Working 9 to 5 at Harvard and Beyond
Harvard Gazette, September 3, 2010
Before the Harvard Union of Clerical and Technical Workers, there was 9 to 5, National Association of Working Women. Founded in 1972 by Ellen Cassedy and Karen Nussbaum, then clerical workers at the Harvard Graduate School of Education, the organization dedicated itself to putting issues faced by working women on the public agenda.
Allison Elias, a graduate student in the University of Virginia's Department of History, has delved deeply into the organizational papers of 9 to 5, which are housed at the Schlesinger Library on the History of Women in America at the Radcliffe Institute. During a lunchtime presentation in the library's Radcliffe College Room on September 2, Elias discussed her research and her work-in-progress, "Gendering the Problems of Working Women: Clerical Workers, Labor Organizing, and Second-Wave Feminism."
Elias, a recipient of a Dissertation Support Grant from the Schlesinger, found extensive labor materials in the library's archives, from 9 to 5 and other organizations and unions. Although 9 to 5 never functioned as a formal labor union—collective bargaining didn't figure into its activities—the organization used publicity, affirmative action campaigns, conferences, and wage surveys to improve conditions for women employed in many public and private industries. They focused on areas as varied as pay concerns and health and safety in the workplace: In the 1980s, 9 to 5 even produced their own consumer report on video display terminals.
The 9 to 5 name became so tied to women's issues in the workplace that it even spawned a pop culture classic. Actress and activist Jane Fonda admired the cause and helped bring a lighthearted take on secretaries' plights to the big screen: 9 to 5 was the highest-grossing comedy of 1980.

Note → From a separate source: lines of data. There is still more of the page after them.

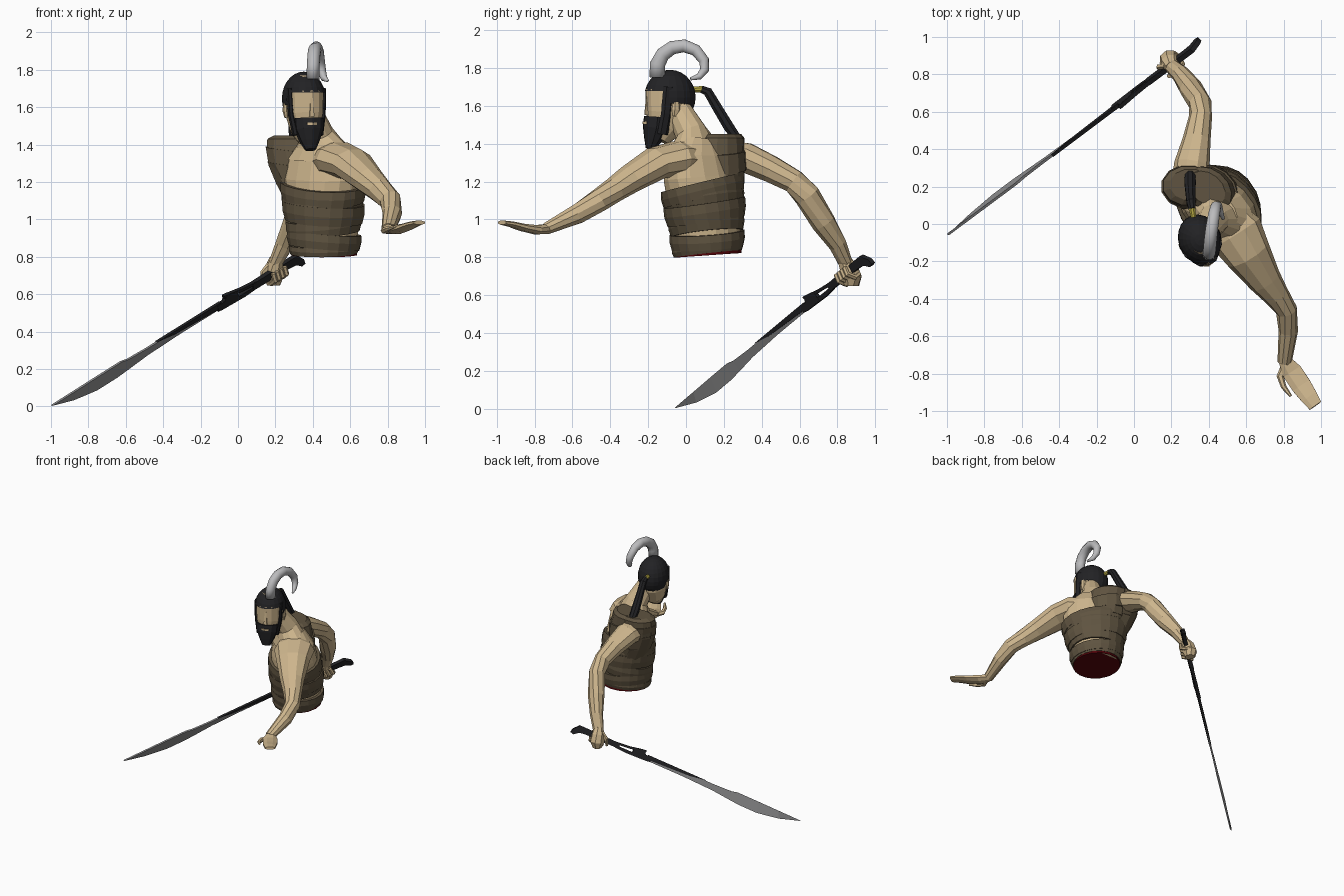
import bpy, bmesh, math
from mathutils import Vector, Matrix

def mat(name, c):
    m = bpy.data.materials.new(name)
    m.diffuse_color = (*c, 1)
    return m

SKIN = mat("skin", (.62, .47, .27))
BROWN = mat("leather", (.115, .088, .052))
BLACK = mat("black", (.016, .016, .018))
SILVER = mat("silver", (.5, .5, .51))
STEEL = mat("steel", (.28, .28, .285))
YELLOW = mat("yellow", (.5, .42, .06))
RED = mat("dark_red", (.09, .001, .003))

X, Z = Vector((1, 0, 0)), Vector((0, 0, 1))
U = Vector((.77, -.64, 0))            # shoulder line, right to left shoulder

def finish(bm, name, m, smooth=False):
    bmesh.ops.recalc_face_normals(bm, faces=bm.faces)
    me = bpy.data.meshes.new(name)
    bm.to_mesh(me)
    bm.free()
    for p in me.polygons:
        p.use_smooth = smooth
    o = bpy.data.objects.new(name, me)
    bpy.context.collection.objects.link(o)
    me.materials.append(m)
    return o

def tube(name, pts, m, n=10, ref=Z, smooth=False, shear=None, level=False):
    """Loft of ellipses; each point is x, y, z, radius along ref, radius across."""
    bm, rings = bmesh.new(), []
    P = [Vector(p[:3]) for p in pts]
    for i, p in enumerate(pts):
        t = Z if level else (P[min(i + 1, len(P) - 1)] - P[max(i - 1, 0)]).normalized()
        a = (ref - t * ref.dot(t)).normalized()
        b = t.cross(a)
        ring = []
        for k in range(n):
            w = 2 * math.pi * (k + .5) / n
            v = P[i] + a * p[3] * math.cos(w) + b * p[-1] * math.sin(w)
            if shear:
                v.z += shear[0] * (v.x - P[i].x) + shear[1] * (v.y - P[i].y)
            ring.append(bm.verts.new(v))
        rings.append(ring)
    for r, s in zip(rings, rings[1:]):
        for k in range(n):
            bm.faces.new((r[k], r[(k + 1) % n], s[(k + 1) % n], s[k]))
    bm.faces.new(rings[0])
    bm.faces.new(rings[-1])
    return finish(bm, name, m, smooth)

# torso
TORSO = [(.46, .115, .815, .172, .172), (.46, .11, .95, .188, .178), (.455, .095, 1.1, .218, .18),
         (.45, .08, 1.22, .24, .165), (.45, .075, 1.33, .23, .14), (.44, .08, 1.42, .13, .08)]
tube("torso", TORSO, SKIN, 16, U)
tube("waist_cut", [(.46, .115, .81, .178, .178), (.46, .115, .83, .178, .178)], RED, 16, U, shear=(0, .07))

def torso_at(z, off):
    for a, b in zip(TORSO, TORSO[1:]):
        if z <= b[2]:
            f = (z - a[2]) / (b[2] - a[2])
            q = [a[i] + (b[i] - a[i]) * f for i in range(5)]
            return (q[0], q[1], z, q[3] + off, q[4] + off)

# wrapped bands around the torso, alternately tilted
for i, (z0, z1, off, sx, sy) in enumerate([
        (.818, .865, .011, .02, .07), (.85, .93, .018, -.08, .03), (.925, 1.01, .014, .08, .05),
        (.99, 1.09, .022, -.07, .04), (1.06, 1.15, .015, .05, .07), (1.11, 1.195, .02, -.03, .12)]):
    tube(f"torso_band_{i}", [torso_at(z0, off - .003), torso_at((z0 + z1) / 2, off + .004),
                             torso_at(z1, off)], BROWN, 20, U, shear=(sx, sy))

# bands over the wrapped right shoulder, tapering into the chest
SHOULDER = [(.37, .17, 1.08, .11, .12), (.335, .185, 1.19, .135, .12), (.305, .195, 1.29, .147, .117),
            (.292, .20, 1.37, .144, .115), (.29, .205, 1.43, .138, .107), (.30, .21, 1.45, .11, .085)]
tube("shoulder_wrap", SHOULDER, BROWN, 12, X, level=True)
for i in range(3):
    tube(f"shoulder_band_{i}", [tuple(q + d for q, d in zip(SHOULDER[i], (0, 0, .02, .005, .005))),
                                tuple(q + d for q, d in zip(SHOULDER[i + 1], (0, 0, 0, .005, .005)))],
         BROWN, 12, X, shear=(-.12, .05), level=True)

# bands crossing the back up to the right shoulder
BACK = [(.42, .165, 1.19, .155, .14), (.41, .175, 1.32, .15, .124), (.395, .185, 1.43, .14, .107),
        (.39, .19, 1.452, .11, .08)]
tube("back_strap", BACK, BROWN, 14, U, level=True)
tube("back_band", [tuple(q + d for q, d in zip(BACK[1], (0, 0, -.06, .012, .012))),
                   tuple(q + d for q, d in zip(BACK[1], (0, 0, .04, .006, .006)))],
     BROWN, 14, U, shear=(-.15, 0), level=True)

# neck and trapezius
tube("neck", [(.445, .05, 1.33, .22, .13), (.44, .04, 1.40, .15, .10), (.425, .025, 1.46, .085, .085),
              (.38, -.04, 1.58, .065, .07)], SKIN, 12, U)

# arms
tube("left_arm", [(.49, .03, 1.31, .10, .12), (.545, -.05, 1.32, .095, .15), (.61, -.16, 1.295, .088, .125),
                  (.70, -.30, 1.21, .075, .09), (.76, -.38, 1.155, .066, .07), (.815, -.46, 1.10, .062, .058),
                  (.825, -.57, 1.03, .055, .052), (.805, -.74, .95, .032, .038)], SKIN)
tube("right_arm", [(.30, .22, 1.33, .09, .10), (.31, .32, 1.325, .082, .095), (.335, .45, 1.265, .073, .075),
                   (.355, .57, 1.20, .065, .062), (.355, .64, 1.125, .07, .062), (.305, .725, .985, .066, .062),
                   (.25, .80, .87, .05, .049), (.2, .845, .765, .035, .04)], SKIN)

# open left hand
tube("left_palm", [(.805, -.73, .95, .028, .037), (.845, -.79, .945, .026, .058), (.895, -.865, .958, .02, .058),
                   (.937, -.925, .975, .015, .05), (.97, -.972, .983, .012, .04)], SKIN, 8)
tube("left_thumb", [(.81, -.76, .94, .02, .025), (.782, -.815, .94, .017, .02), (.80, -.87, .95, .014, .015),
                    (.838, -.92, .962, .008, .008)], SKIN, 6)

# sword frame: s runs from pommel to tip, v towards the spine, w sideways
S, TIP = Vector((.30, .92, .80)), Vector((-1, -.06, .003))
D = (TIP - S).normalized()
V = Vector((-.106, -.53, .834))
V = (V - D * V.dot(D)).normalized()
W = D.cross(V)

def plate(name, prof, half, m):
    bm = bmesh.new()
    sides = [[bm.verts.new(S + D * s + V * v + W * e) for s, v in prof] for e in (-half, half)]
    for f in sides:
        bm.faces.new(f)
    for i in range(len(prof)):
        j = (i + 1) % len(prof)
        bm.faces.new((sides[0][i], sides[0][j], sides[1][j], sides[1][i]))
    return finish(bm, name, m)

plate("sword_handle", [(-.06, -.07), (-.055, -.04), (-.015, .004), (.02, .004), (.32, -.002), (.32, -.042),
                       (.05, -.042), (.0, -.048), (-.035, -.075)], .014, BLACK)
plate("guard_lower_bar", [(.30, -.025), (.30, -.044), (.38, -.05), (.56, -.045), (.56, -.026)], .011, BLACK)
plate("guard_upper_bar", [(.28, -.002), (.28, -.02), (.45, -.004), (.52, -.002), (.525, .028), (.50, .026),
                          (.40, .008)], .011, BLACK)
plate("guard_block", [(.43, .01), (.51, .022), (.53, -.004), (.58, -.006), (.58, -.042), (.43, -.046)], .012, BLACK)
plate("blade_spine", [(.55, .002), (1.03, -.002), (.9, -.02), (.55, -.032)], .009, BLACK)

# blade: wedge section, thin at the cutting edge
spine = [(.55, 0), (.85, -.003), (1.1, -.006), (1.24, -.002), (1.29, .008), (1.45, .006), (1.62, .003), (1.8, 0)]
edge = [(.55, -.041), (.85, -.043), (1.1, -.052), (1.24, -.066), (1.33, -.074), (1.48, -.076), (1.65, -.05), (1.81, -.002)]
bm = bmesh.new()
rows = [[bm.verts.new(S + D * q[0] + V * q[1] + W * e) for e, q in ((-.007, a), (.007, a), (0, b))]
        for a, b in zip(spine, edge)]
for r, t in zip(rows, rows[1:]):
    for k in range(3):
        bm.faces.new((r[k], r[(k + 1) % 3], t[(k + 1) % 3], t[k]))
bm.faces.new(rows[0])
bm.faces.new(rows[-1])
finish(bm, "blade", STEEL)

# right fist around the handle
tube("right_fist", [(.205, .835, .785, .035, .04), (.195, .86, .74, .05, .052), (.19, .877, .69, .056, .055),
                    (.19, .877, .648, .035, .04)], SKIN, 8, D)
for i in range(4):
    c = S + D * (.105 + .028 * i)
    tube(f"right_finger_{i}", [(*(c + V * .006 - W * .035), .014, .013), (*(c - V * .035 - W * .045), .015, .015),
                               (*(c - V * .068 - W * .01), .015, .015), (*(c - V * .06 + W * .03), .014, .012)],
         SKIN, 6, D)
c = S + D * .2
tube("right_thumb", [(*(c - D * .05 + W * .03 + V * .02), .018, .018), (*(c + W * .034 - V * .01), .016, .016),
                     (*(c + D * .03 + W * .012 - V * .055), .011, .011)], SKIN, 6, D)

# head, built facing -y about its own axis and then turned
HEAD = Matrix.Translation((.352, -.085, 0)) @ Matrix.Rotation(math.radians(19), 4, 'Z')
parts = [tube("head", [(0, -.06, 1.42, .05, .05), (0, -.03, 1.48, .08, .1), (0, -.01, 1.56, .1, .122),
                       (0, -.005, 1.68, .104, .128), (0, 0, 1.765, .06, .075)], SKIN, 14, X)]
bm = bmesh.new()
bmesh.ops.create_uvsphere(bm, u_segments=20, v_segments=14, radius=1)
bmesh.ops.scale(bm, vec=(.115, .138, .145), verts=bm.verts)
bmesh.ops.translate(bm, vec=(0, 0, 1.645), verts=bm.verts)
drop = []
for f in bm.faces:
    p = f.calc_center_median()
    if (p.y < -.06 and p.z < 1.69) or (p.z < 1.6 and -.04 < p.y < .02) or p.z < 1.51:
        drop.append(f)
bmesh.ops.delete(bm, geom=drop, context='FACES')
parts.append(finish(bm, "hair", BLACK))
parts.append(tube("beard", [(0, -.075, 1.54, .083, .066), (0, -.08, 1.48, .08, .068),
                            (0, -.095, 1.42, .056, .048), (0, -.11, 1.372, .03, .025)], BLACK, 10, X))
parts.append(tube("mouth", [(0, -.088, 1.505, .045, .064), (0, -.088, 1.518, .045, .064)], SKIN, 10, X))
parts.append(tube("nose", [(0, -.125, 1.55, .018, .02), (0, -.123, 1.65, .009, .012)], SKIN, 4, X))
for s in (-1, 1):
    parts.append(tube("sideburn", [(s * .07, -.065, 1.45, .014, .03), (s * .09, -.05, 1.56, .013, .03),
                                   (s * .096, -.04, 1.70, .012, .03)], BLACK, 6, X))
    parts.append(tube("ear", [(s * .1, -.005, 1.545, .01, .015), (s * .106, 0, 1.58, .012, .025),
                              (s * .106, 0, 1.62, .01, .018)], SKIN, 6, X))
for o in parts:
    o.data.transform(HEAD)

# ponytail and its tie
tube("hair_tie", [(.318, .035, 1.685, .016, .016), (.31, .085, 1.688, .018, .018)], YELLOW, 8)
tube("ponytail", [(.311, .08, 1.688, .02, .02), (.305, .115, 1.675, .026, .026), (.302, .165, 1.59, .028, .028),
                  (.30, .225, 1.49, .033, .03), (.30, .275, 1.42, .027, .025), (.30, .292, 1.395, .008, .008)], BLACK, 8, X)

# curled horn
tube("horn", [(.40, -.152, 1.75, .036, .043), (.402, -.15, 1.82, .035, .042), (.405, -.122, 1.872, .035, .039),
              (.41, -.072, 1.907, .035, .037), (.418, -.01, 1.917, .034, .035), (.428, .052, 1.893, .032, .032),
              (.438, .095, 1.84, .028, .028), (.448, .098, 1.79, .024, .024), (.46, .07, 1.755, .018, .018),
              (.478, .025, 1.742, .008, .008)], SILVER, 12, X, smooth=True)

In addition to the organizational records of 9 to 5, the Schlesinger Library is home to several other labor-related collections, including the organizational records of the Harvard Union of Clerical and Technical Workers; the records of the Massachusetts History Workshop; and the papers of Jean Tepperman, author of Not Servants, Not Machines: Office Workers Speak Out! (Beacon Press, 1976). Elias dipped into all of these collections during her month-long visit to the library, her second research trip to the Radcliffe Institute campus.